UPDATE: Jan. 23, 2020: Former Wells Fargo CEO John Stumpf will pay a settlement of $17.5 million for his connection to the bank’s 2016 fake accounts scandal, said the Office of the Comptroller of the Currency, which also barred Stumpf from working in the banking industry. See Banking Dive's latest coverage.
The Office of the Comptroller of the Currency (OCC) is preparing civil charges against as many as 10 former Wells Fargo managers, stemming from their ties to the bank’s 2016 fake accounts scandal, sources told Bloomberg.
Carrie Tolstedt, who ran Wells Fargo’s community banking division; former Chief Administrative Officer Hope Hardison; and onetime chief auditor David Julian could be among those facing charges, according to sources.
The OCC, the bank’s primary regulator, may reach settlements with some of the people charged.

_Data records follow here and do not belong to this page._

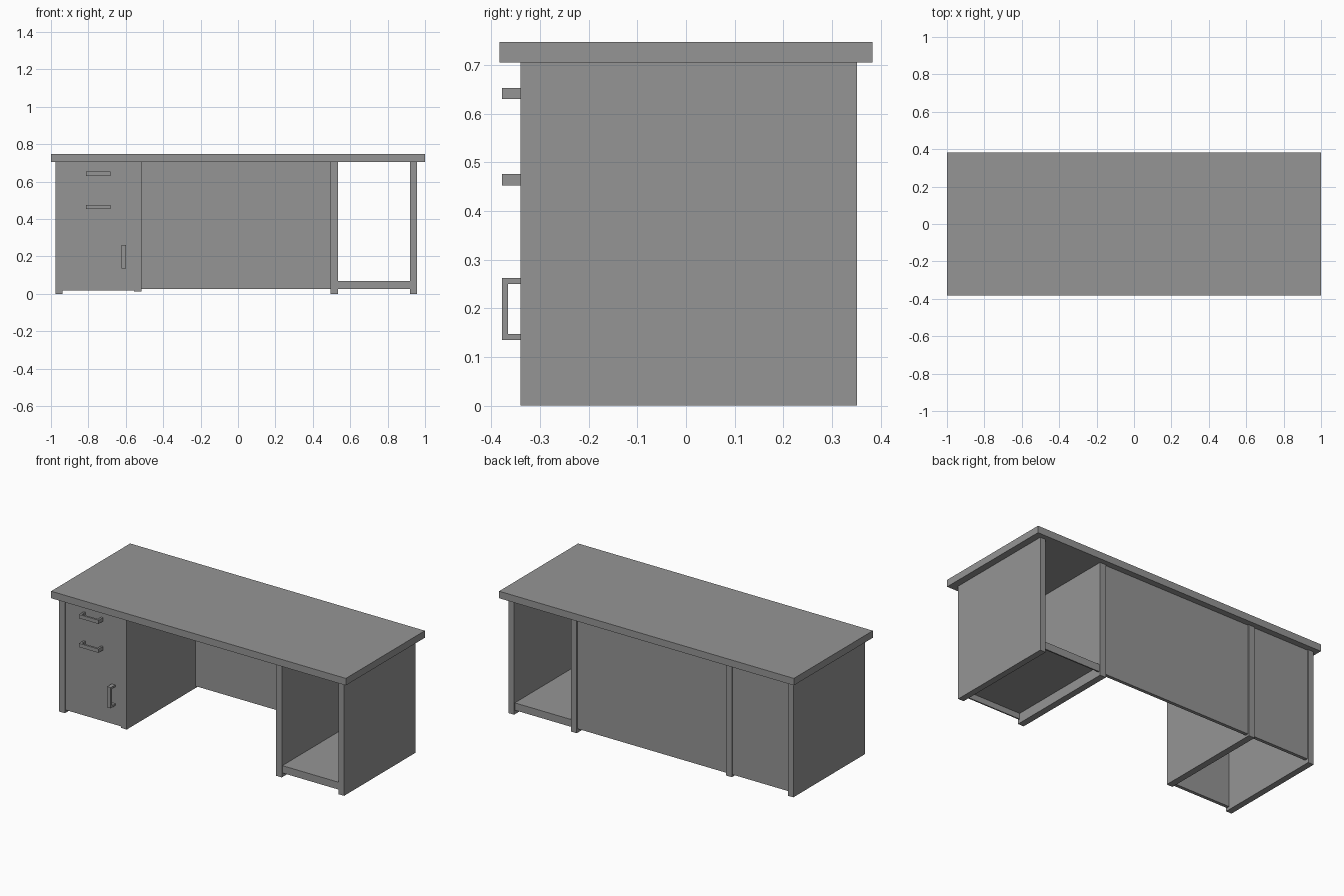
import bpy

cube = bpy.data.objects.get("Cube")
if cube:
    bpy.data.objects.remove(cube, do_unlink=True)

grey = bpy.data.materials.new("desk_grey")
grey.use_nodes = True
COLOUR = (0.3, 0.3, 0.3, 1)
grey.diffuse_color = COLOUR
grey.node_tree.nodes["Principled BSDF"].inputs["Base Color"].default_value = COLOUR


def box(name, x, y, z):
    """Flat-faced box given by its (low, high) extents on each axis."""
    spans = (x, y, z)
    bpy.ops.mesh.primitive_cube_add(size=1, location=[(a + b) / 2 for a, b in spans])
    ob = bpy.context.object
    ob.name = name
    ob.scale = [b - a for a, b in spans]
    bpy.ops.object.transform_apply(location=False, rotation=False, scale=True)
    ob.data.materials.append(grey)
    return ob


def join(name, parts):
    bpy.ops.object.select_all(action='DESELECT')
    for p in parts:
        p.select_set(True)
    bpy.context.view_layer.objects.active = parts[0]
    bpy.ops.object.join()
    parts[0].name = name


FRONT, BACK, UNDER = -0.34, 0.352, 0.705
DOOR = FRONT + 0.006
REAR = BACK - 0.007

# Worktop
box("worktop", (-1, 1), (-0.383, 0.383), (UNDER, 0.748))

# Upright side panels
panels = {"cabinet_outer_panel": (-0.975, -0.937, 0),
          "cabinet_inner_panel": (-0.557, -0.517, 0.012),
          "cubby_inner_panel": (0.495, 0.535, 0),
          "cubby_outer_panel": (0.92, 0.958, 0)}
for name, (x0, x1, foot) in panels.items():
    box(name, (x0, x1), (FRONT, BACK), (foot, UNDER))

# Cabinet front and thin back boards; the cabinet is open underneath
box("cabinet_front", (-0.937, -0.557), (DOOR, DOOR + 0.02), (0.018, UNDER))
box("cabinet_back", (-0.937, -0.557), (REAR - 0.02, REAR), (0.025, UNDER))
box("modesty_panel", (-0.517, 0.495), (REAR - 0.02, REAR), (0.025, UNDER))

# Cubby shelf: a board with a lip at front and back
SHELF = (0.535, 0.92)
box("cubby_shelf", SHELF, (DOOR, REAR), (0.06, 0.07))
box("shelf_front_lip", SHELF, (DOOR, DOOR + 0.008), (0.025, 0.06))
box("shelf_back_lip", SHELF, (REAR - 0.008, REAR), (0.025, 0.06))


# U-shaped pulls: a grip bar on two posts
def pull(name, x, z, vertical=False):
    bar, tip = 0.012, -0.378
    parts = [box(name, x, (tip, tip + bar), z)]
    lo, hi = z if vertical else x
    for span in ((lo, lo + bar), (hi - bar, hi)):
        px, pz = (x, span) if vertical else (span, z)
        parts.append(box(name + "_post", px, (tip + bar, DOOR), pz))
    join(name, parts)


pull("upper_drawer_pull", (-0.814, -0.682), (0.63, 0.653))
pull("lower_drawer_pull", (-0.814, -0.682), (0.453, 0.476))
pull("door_pull", (-0.623, -0.599), (0.135, 0.262), vertical=True)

The agency did not respond to Banking Dive’s request for comment.
Wells Fargo has faced penalties from the OCC in the past, but a charge against former employees would mean the regulator also wants to hold individuals accountable for the scandal.
The San Francisco-based bank has been under scrutiny from lawmakers and regulators since 2016, when Wells Fargo employees were found to have created roughly 3.5 million fake accounts to receive sales-based incentives.
The OCC levied a $500 million penalty against the nation’s fourth-largest bank in 2018 and ordered the bank to make restitution to customers. It also ordered Wells Fargo to “develop and implement an effective enterprise-wide compliance risk management program.”
American Banker reported this month that Justice Department prosecutors in California and North Carolina, with assistance from both the OCC and the Securities and Exchange Commission, conducted a federal criminal investigation of former employees.
Sources told the publication federal prosecutors could charge former members of Wells Fargo's upper management as early as this month.
The reports come as new Wells Fargo CEO Charlie Scharf attempts to turn the bank around following the scandal that played a role in the departure of two CEOs.
Scharf said last week that he is prioritizing the resolution of Wells Fargo’s regulatory issues.
“During my first three months at Wells Fargo, my primary focus has been on advancing our required regulatory work with a different sense of urgency and resolve, while beginning to develop a path to improve our financial results,” Scharf said in a press release.
During a Q4 earnings call with analysts last week, Scharf said the bank has 12 public enforcement actions that require a significant commitment of resources.
The bank is also operating under a $1.95 trillion asset cap since the Federal Reserve restricted its growth in 2018.